The business logic of made-to-order babies.
Next comes the integration of surrogacy. If packaging eggs and sperm with IVF improves quality control and cuts expenses, why not add gestation? The embryo you're buying is biologically foreign to you, anyway. Why risk it in your infertile, 40-year-old body when Ryan can find a healthy 25-year-old to carry it for you? She already advertises this service for an extra fee: "pre-screened surrogate mothers available." And since her embryo sales pitch relies heavily on the bottom line—a superior "pregnancy success rate"—why not sell the embryo-surrogate package based on its birth-success rate? That's what buyers ultimately care about. With a network of reliable surrogates, Ryan or a competitor might even make payment contingent on the final product. Cash on delivery.
To Ryan, embryos are inventory. "I saw a demand for something and created the product," she told to the San Antonio Current. The doctor who mixed Ryan's first batch of embryos was aghast to discover their fate, but Ryan insists, "If they are my embryos, legally, what I do with those embryos is really none of her business." What if clients aren't satisfied with the embryos? "If they don't think it's right for them, they don't have to take them," she shrugs. With surrogacy, that policy could be extended for weeks. Tested, personalized, affordable, disposable.

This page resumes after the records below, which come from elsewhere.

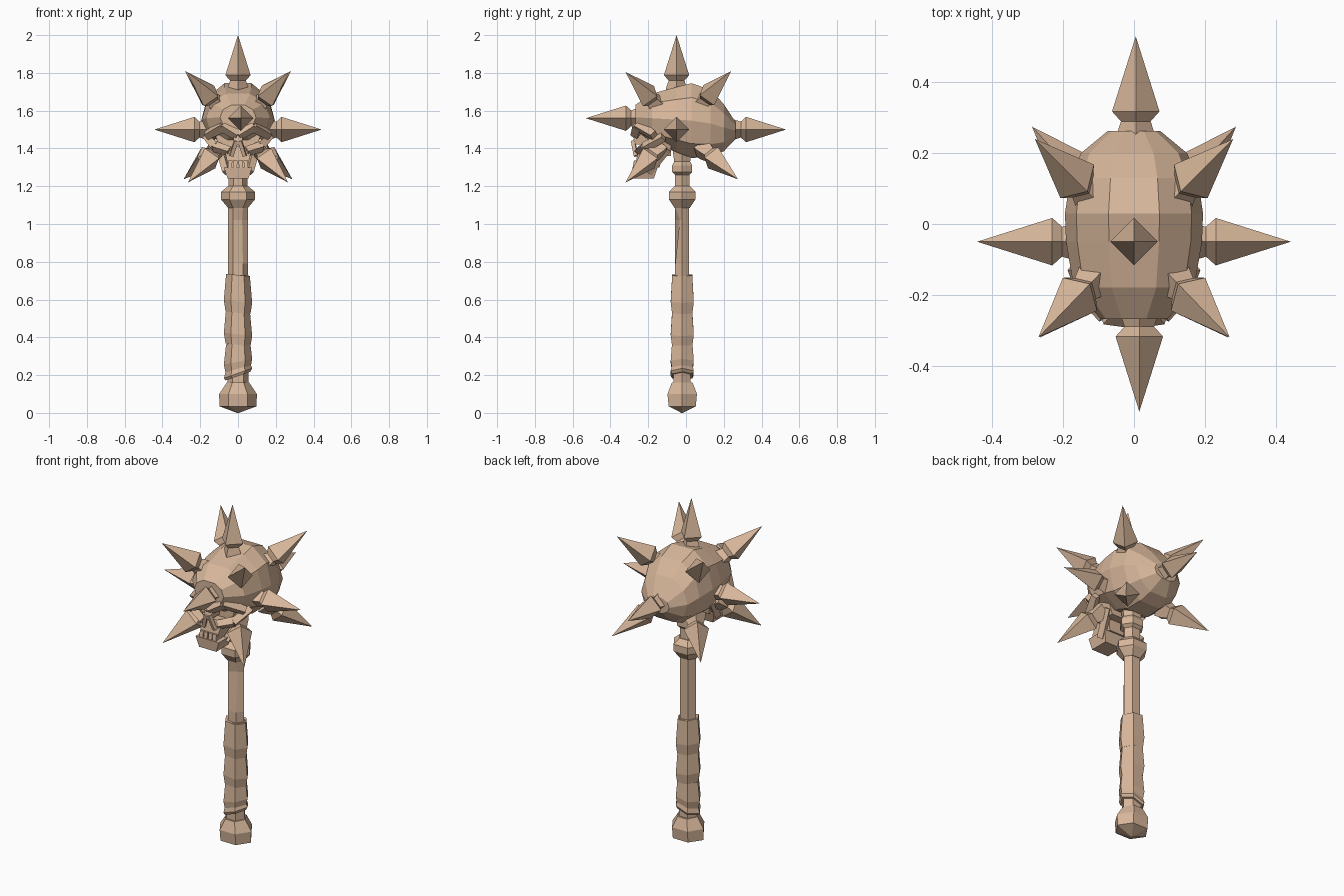
import bpy, bmesh
from math import sin, cos, pi, copysign
from mathutils import Vector

if "Cube" in bpy.data.objects:
    bpy.data.objects.remove(bpy.data.objects["Cube"])

bone = bpy.data.materials.new("tan_bone")
bone.use_nodes = True
COLOR = (0.68, 0.47, 0.325, 1)
bone.diffuse_color = COLOR
bone.node_tree.nodes["Principled BSDF"].inputs["Base Color"].default_value = COLOR


def loft(name, rings):
    """Skin a list of equal-length point rings and cap both ends."""
    bm = bmesh.new()
    loops = [[bm.verts.new(p) for p in ring] for ring in rings]
    n = len(loops[0])
    for a, b in zip(loops, loops[1:]):
        for i in range(n):
            j = (i + 1) % n
            bm.faces.new((a[i], a[j], b[j], b[i]))
    bm.faces.new(loops[0][::-1])
    bm.faces.new(loops[-1])
    bmesh.ops.remove_doubles(bm, verts=bm.verts, dist=0.0005)
    bmesh.ops.recalc_face_normals(bm, faces=bm.faces)
    mesh = bpy.data.meshes.new(name)
    bm.to_mesh(mesh)
    bm.free()
    mesh.materials.append(bone)
    obj = bpy.data.objects.new(name, mesh)
    bpy.context.collection.objects.link(obj)
    return obj


def hex_ring(z, rx, ry, tilt=0.0, cy=-0.02):
    pts = []
    for i in range(6):
        x, y = rx * cos(i * pi / 3), ry * sin(i * pi / 3) / sin(pi / 3)
        pts.append(Vector((x, cy + y, z + tilt * x)))
    return pts


def block(name, low, high):
    """Tapered box; each end is (z, half width, front y, back y, centre x)."""
    def ring(z, w, f, b, x):
        return [(x - w, f, z), (x + w, f, z), (x + w, b, z), (x - w, b, z)]
    return loft(name, [ring(*low), ring(*high)])


def bar(name, a, b, ra, rb):
    """Four-sided bar between two points."""
    a, b = Vector(a), Vector(b)
    q = (b - a).to_track_quat('Z', 'Y')
    def ring(c, r):
        return [c + q @ Vector((r * cos(k * pi / 2), r * sin(k * pi / 2), 0)) for k in range(4)]
    return loft(name, [ring(a, ra), ring(b, rb)])


# Pommel
loft("pommel", [hex_ring(*r) for r in (
    (0.0, 0.005, 0.004), (0.035, 0.098, 0.072), (0.1, 0.1, 0.078),
    (0.16, 0.06, 0.055))])

# Grip core and overlapping wraps
loft("grip_core", [hex_ring(0.15, 0.056, 0.045), hex_ring(0.73, 0.056, 0.045)])
for i, (lo, hi, tilt) in enumerate(((0.195, 0.245, 0.35), (0.225, 0.375, 0.2),
                                    (0.36, 0.545, -0.12), (0.53, 0.73, -0.1))):
    mid = lo + (hi - lo) * 0.3
    loft(f"grip_wrap_{i + 1}", [
        hex_ring(lo, 0.066, 0.054, tilt), hex_ring(mid, 0.075, 0.061, tilt),
        hex_ring(hi, 0.063, 0.053, -0.1 if i == 3 else tilt)])

# Shaft with a chipped front edge
shaft = [hex_ring(z, 0.052, 0.037) for z in (0.7, 0.79, 1.02, 1.09)]
shaft[2][5] += Vector((-0.004, 0.024, 0))
loft("shaft", shaft)

# Collar and neck
loft("collar", [hex_ring(*r) for r in (
    (1.085, 0.052, 0.04), (1.13, 0.09, 0.07), (1.17, 0.09, 0.07), (1.2, 0.054, 0.042))])
loft("neck", [hex_ring(*r) for r in (
    (1.19, 0.05, 0.038), (1.26, 0.05, 0.038), (1.275, 0.07, 0.053),
    (1.31, 0.07, 0.053), (1.33, 0.055, 0.042), (1.42, 0.065, 0.055))])


# Cranium lofted front to back: y, half width, bottom, top
def skull_ring(y, w, lo, hi):
    pts = []
    for i in range(10):
        c, s = cos(i * pi / 5), sin(i * pi / 5)
        c = copysign(abs(c) ** 0.85, c)
        pts.append((w * c, y, (lo + hi) / 2 + (hi - lo) / 2 * s / 0.95))
    return pts


loft("cranium", [skull_ring(*s) for s in (
    (-0.268, 0.095, 1.5, 1.63), (-0.18, 0.17, 1.43, 1.69), (-0.05, 0.192, 1.38, 1.725),
    (0.03, 0.195, 1.35, 1.745), (0.13, 0.18, 1.355, 1.71), (0.2, 0.15, 1.385, 1.635),
    (0.262, 0.075, 1.45, 1.54))])

# Face: socket backing, upper jaw, lower jaw
block("socket_backing", (1.36, 0.085, -0.2, -0.08, 0), (1.52, 0.135, -0.2, -0.08, 0))
block("upper_jaw", (1.3, 0.05, -0.27, -0.14, 0), (1.41, 0.075, -0.25, -0.12, 0))
block("lower_jaw", (1.24, 0.055, -0.28, -0.17, 0), (1.3, 0.075, -0.285, -0.15, 0))
block("nose_bridge", (1.42, 0.02, -0.285, -0.19, 0), (1.5, 0.03, -0.265, -0.19, 0))
for s, side in ((1, "left"), (-1, "right")):
    bar("brow_" + side, (0, -0.265, 1.47), (s * 0.08, -0.25, 1.52), 0.03, 0.034)
    bar("outer_brow_" + side, (s * 0.075, -0.25, 1.52), (s * 0.165, -0.17, 1.47), 0.034, 0.026)
    bar("cheekbone_" + side, (s * 0.045, -0.25, 1.385), (s * 0.125, -0.215, 1.41), 0.026, 0.03)
    bar("outer_cheek_" + side, (s * 0.12, -0.22, 1.405), (s * 0.165, -0.12, 1.46), 0.03, 0.025)
    bar("nose_edge_" + side, (s * 0.01, -0.28, 1.44), (s * 0.036, -0.265, 1.36), 0.014, 0.014)
    bar("jaw_hinge_" + side, (s * 0.06, -0.2, 1.275), (s * 0.095, -0.1, 1.4), 0.025, 0.025)
    for k in (0.015, 0.042):
        block("tooth_" + side, (1.295, 0.01, -0.282, -0.25, s * k),
              (1.335, 0.012, -0.276, -0.24, s * k))


# Spikes: stem, flared shoulder and four-sided point
def spike(name, tip, direction):
    tip = Vector(tip)
    q = Vector(direction).to_track_quat('Z', 'Y')
    rings = []
    for d, r in ((0.31, 0.06), (0.28, 0.055), (0.24, 0.042), (0.212, 0.067), (0, 0)):
        rings.append([tip + q @ Vector((r * cos(k * pi / 2), r * sin(k * pi / 2), -d))
                      for k in range(4)])
    loft(name, rings)


spike("top_spike", (0, -0.05, 2.0), (0, 0, 1))
spike("front_spike", (0.015, -0.53, 1.56), (0, -1, 0))
spike("back_spike", (0.005, 0.53, 1.5), (0, 1, 0))
centre = Vector((0, -0.04, 1.51))
for s, side in ((1, "left"), (-1, "right")):
    spike(side + "_spike", (s * 0.443, -0.05, 1.5), (s, 0, 0))
    for where, tip in (("upper_front", (0.27, -0.32, 1.805)), ("upper_back", (0.28, 0.24, 1.81)),
                       ("lower_front", (0.265, -0.32, 1.22)), ("lower_back", (0.288, 0.275, 1.237))):
        p = Vector((s * tip[0], tip[1], tip[2]))
        spike(f"{where}_{side}_spike", p, p - centre)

You've come a long way, baby.
Will Saletan covers science, technology, and politics for Slate and says a lot of things that get him in trouble.
Illustration by Robert Neubecker.